COO Connect Editorial: Interview with Sandy Kaul, US head of business advisory services at Citi Prime Finance

08 Dec, 2011

With the growing institutionalisation of hedge funds, operational infrastructure has come to the fore. However, as many managers have quickly discovered, these overhead costs build up and increasingly squeeze upon alpha generation. This is one of the reasons why Citi Prime Finance has unveiled its Hedge Fund 3.0 Model. The model facilitates hedge funds outsourcing and helps managers identify service providers who can cater to their requirements in middle office, collateral management, cash and treasury, reference data management functions, technology data and infrastructure management, human resources and employee benefits. COO Connect Editorial speaks to Sandy Kaul, US head of business advisory services at Citi Prime Finance in New York.

COO: How does Hedge Fund 3.0 help managers?

Kaul: We introduce hedge funds to middle office, infrastructure, data management and other outsourcing providers so the hedge fund does not need to build systems and infrastructures or hire people to run these systems. Instead, the hedge fund uses us as an intermediary to make contact with a provider. We introduce managers to accredited providers who will give investors peace of mind. We have several different partners with diverse skill-sets and we match up hedge funds with them.

COO: Why should hedge funds go through Citi and why shouldn’t they just go straight to the service provider, and is there a risk managers are outsourcing too much risk and responsibility?

Kaul: We are basically trying to help our hedge funds find opportunities in the market and this is a value add service.  We have also carefully screened the providers we introduce and are able to speak to other hedge funds who have used these providers about their experience.  Once we make the introduction, the discussions are exclusively between the manager and the service provider.  Regarding outsourcing responsibility, it is essential hedge funds maintain control and oversight of their operations.

COO: What type of managers are going to use Hedge Fund 3.0?

Kaul: The model applies to all sizes. We have seen start-ups or spin-offs from investment bank proprietary trading desks express an interest. Conversely, we have seen managers at the other end of the spectrum – the largest managers are looking at it because they have a cost base that is inflated and the ratio for support staff to investment personnel has become skewed.

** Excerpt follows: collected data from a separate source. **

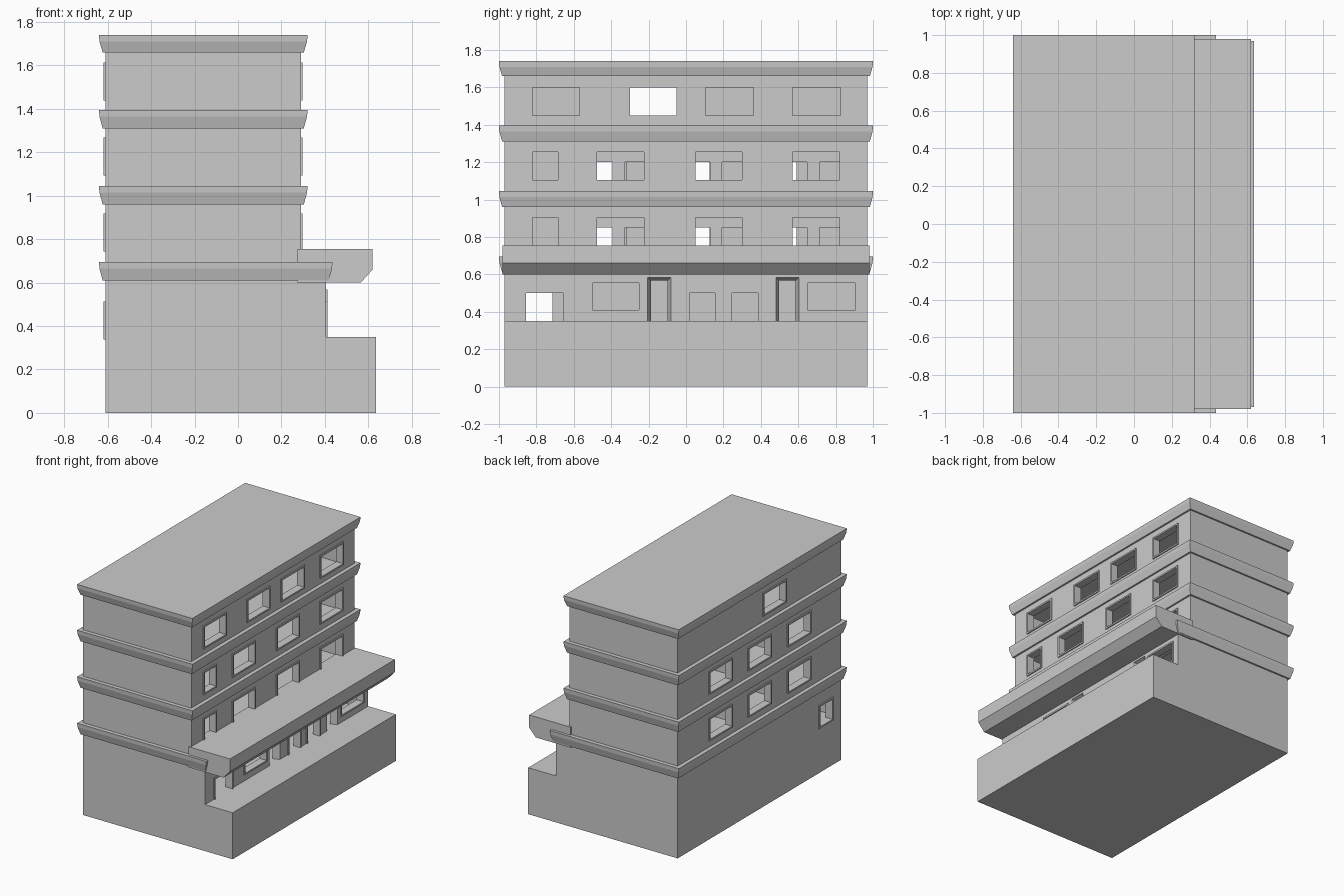
import bpy, bmesh

if "Cube" in bpy.data.objects:
    bpy.data.objects.remove(bpy.data.objects["Cube"])

HY = 0.97            # half length of the walls
XB = -0.61           # back wall face
T = 0.05             # wall thickness


def finish(name, bm):
    bmesh.ops.recalc_face_normals(bm, faces=bm.faces)
    me = bpy.data.meshes.new(name)
    bm.to_mesh(me)
    bm.free()
    ob = bpy.data.objects.new(name, me)
    bpy.context.collection.objects.link(ob)
    return ob


def loft(bm, rings):
    """Closed solid through a list of vertex rings."""
    vs = [[bm.verts.new(p) for p in r] for r in rings]
    n = len(vs[0])
    bm.faces.new(vs[0][::-1])
    bm.faces.new(vs[-1])
    for a, b in zip(vs, vs[1:]):
        for i in range(n):
            j = (i + 1) % n
            bm.faces.new((a[i], a[j], b[j], b[i]))


def rect(x0, x1, y0, y1, z):
    return [(x0, y0, z), (x1, y0, z), (x1, y1, z), (x0, y1, z)]


def add_box(bm, x0, x1, y0, y1, z0, z1):
    loft(bm, [rect(x0, x1, y0, y1, z0), rect(x0, x1, y0, y1, z1)])


def boxes(name, specs):
    bm = bmesh.new()
    for s in specs:
        add_box(bm, *s)
    return finish(name, bm)


def cut(ob, *cutters):
    """Subtract cutters, bake the result and remove the cutters."""
    for c in cutters:
        c.hide_render = True
        m = ob.modifiers.new("cut", 'BOOLEAN')
        m.operation, m.solver, m.object = 'DIFFERENCE', 'EXACT', c
    bpy.context.view_layer.update()
    dg = bpy.context.evaluated_depsgraph_get()
    me = bpy.data.meshes.new_from_object(ob.evaluated_get(dg))
    ob.modifiers.clear()
    ob.data = me
    for c in cutters:
        bpy.data.objects.remove(c)


def storey(name, z0, z1, xf, front, back, splayed=()):
    """Hollow storey; openings are (y0, y1, z0, z1)."""
    walls = boxes(name + "_walls", [(XB, xf, -HY, HY, z0, z1)])
    room = boxes("room_cutter", [(XB + T, xf - T, -HY + T, HY - T, z0 - .1, z1 + .1)])
    bm = bmesh.new()
    for o in front:
        add_box(bm, xf - T - .02, xf + .02, *o)
    for o in back:
        add_box(bm, XB - .02, XB + T + .02, *o)
    for y0, y1, a, b in splayed:      # doorways narrowing inwards
        loft(bm, [[(x, y0 + d, a), (x, y1 - d, a), (x, y1 - d, b - d), (x, y0 + d, b - d)]
                  for x, d in ((xf + .001, 0), (xf - T - .01, .022))])
    cut(walls, room, finish("opening_cutter", bm))
    # raised frames around the openings
    w, p = .012, .008
    fr = []
    for x0, x1, group in ((xf, xf + p, front), (XB - p, XB, back)):
        for y0, y1, a, b in group:
            lo = a if a <= .35 and x0 > 0 else a - w
            fr += [(x0, x1, y0 - w, y0, lo, b + w), (x0, x1, y1, y1 + w, lo, b + w),
                   (x0, x1, y0, y1, b, b + w)]
            if lo < a:
                fr.append((x0, x1, y0, y1, lo, a))
    boxes(name + "_window_frames", fr)


def cornice(name, z0, z1, xf):
    """Floor slab with a sloped underside edge."""
    bm = bmesh.new()
    zm = z1 - .03
    loft(bm, [rect(-.64 + d, xf - d, -1 + d, 1 - d, z)
              for z, d in ((z0, .017), (zm, .002), (z1, 0))])
    finish(name, bm)


# base and terrace
boxes("base", [(XB, .635, -HY, HY, 0, .35)])

# ground floor
storey("ground_floor", .35, .61, .405,
       [(-.855, -.655, .35, .50), (-.50, -.25, .41, .555), (.02, .155, .35, .50),
        (.245, .385, .35, .50), (.65, .905, .41, .555)],
       [(-.86, -.715, .35, .50)],
       [(-.205, -.08, .35, .585), (.48, .605, .35, .585)])
cornice("first_cornice", .61, .695, .435)

# two middle floors with inner partitions
front_y = [(-.82, -.685), (-.475, -.225), (.05, .30), (.57, .82)]
back_y = [(-.60, -.345), (-.13, .125), (.335, .59)]
for label, z in (("second", .695), ("third", 1.045)):
    a, b, top = z + .06, z + .21, z + .265
    storey(label + "_floor", z, top, .29,
           [(y0, y1, a, b) for y0, y1 in front_y],
           [(y0, y1, a, b) for y0, y1 in back_y])
    corridor = boxes(label + "_corridor_wall", [(-.12, -.09, -HY + T, HY - T, z, top)])
    doors = []
    for y in (-.36, .16, .68):
        doors += [(-.2, 0, y - .175, y - .033, z - .05, z + .155),
                  (-.2, 0, y + .033, y + .175, z - .05, z + .155)]
    cut(corridor, boxes("door_cutter", doors))
    boxes(label + "_room_dividers",
          [(XB + T, -.12, y - .012, y + .012, z, top) for y in (-.33, .16, .68)])
    cornice(label + "_cornice", top, top + .085, .32)

# top floor and roof
storey("top_floor", 1.395, 1.66, .29,
       [(y0, y1, 1.45, 1.60) for y0, y1 in
        ((-.82, -.57), (-.30, -.05), (.105, .36), (.57, .825))],
       [(-.305, -.05, 1.45, 1.60)])
cornice("roof", 1.66, 1.74, .32)

# entrance canopy
bm = bmesh.new()
prof = [(.275, .6), (.565, .6), (.62, .66), (.62, .755), (.275, .755)]
loft(bm, [[(x, y, z) for x, z in prof] for y in (-.98, .98)])
finish("canopy", bm)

These firms, especially in these volatile markets, are looking to cut costs and want to outsource big chunks of their operational infrastructure. The service providers we pair hedge funds up with are experienced in a variety of areas. They can handle the complexities of a global macro strategy or a multi-strategy portfolio. The ability to handle complexity is really the secret sauce that these expert outsourcing firms offer. A lot of larger managers might need to make systems upgrades. To save money and instead of rebuilding their data centre, we can introduce them to a service provider who can cater to their needs.

COO: How does Hedge Fund 3.0 differ from Hedge Fund 1.0 and Hedge Fund 2.0?

Kaul: There has been a major evolution in the hedge fund industry over the last decade. When we launched Hedge Fund 1.0, the industry was niche and young, and almost all strategies were equity long/short. There was only one prime broker working with the fund and they tended to provide middle and back office support. There was no need for managers to build up their infrastructure or hire people to oversee portfolios. They relied heavily on their prime broker. This was the typical hedge fund model up until 2001 and 2002. When the tech bubble burst in 2001 and 2002, returns predictably declined and therefore hedge fund managers started to become more diversified. The strategies became more complex and we started seeing more funds focused on fixed income, listed and over-the-counter (OTC) derivatives. Furthermore, because of counterparty risk, the managers started multi-priming. These operational complexities forced hedge funds to build their own technologies. Hedge Fund 2.0 and Hedge Fund 3.0 were therefore designed to help managers as the industry evolved. As the barrier to entry became higher, it was essential for hedge funds to outsource more and more of their workload to trim costs.

COO: Are regulators and investors driving Hedge Fund 3.0 demand?

Kaul: Investors will refuse to put money into a hedge fund where there are no controls or systems in place. Investors need to feel confident that the people managing their assets are professionals, both in terms of investing and business operations. However, investors have a desire to bring down infrastructure costs. Regulation does not come cheap and it is important to note that managers with $150 million in assets under management (AuM) need to have the same reporting systems in place as a billion dollar shop. This will not come cheap for managers and outsourcing is going to play a part in trimming the expenditure.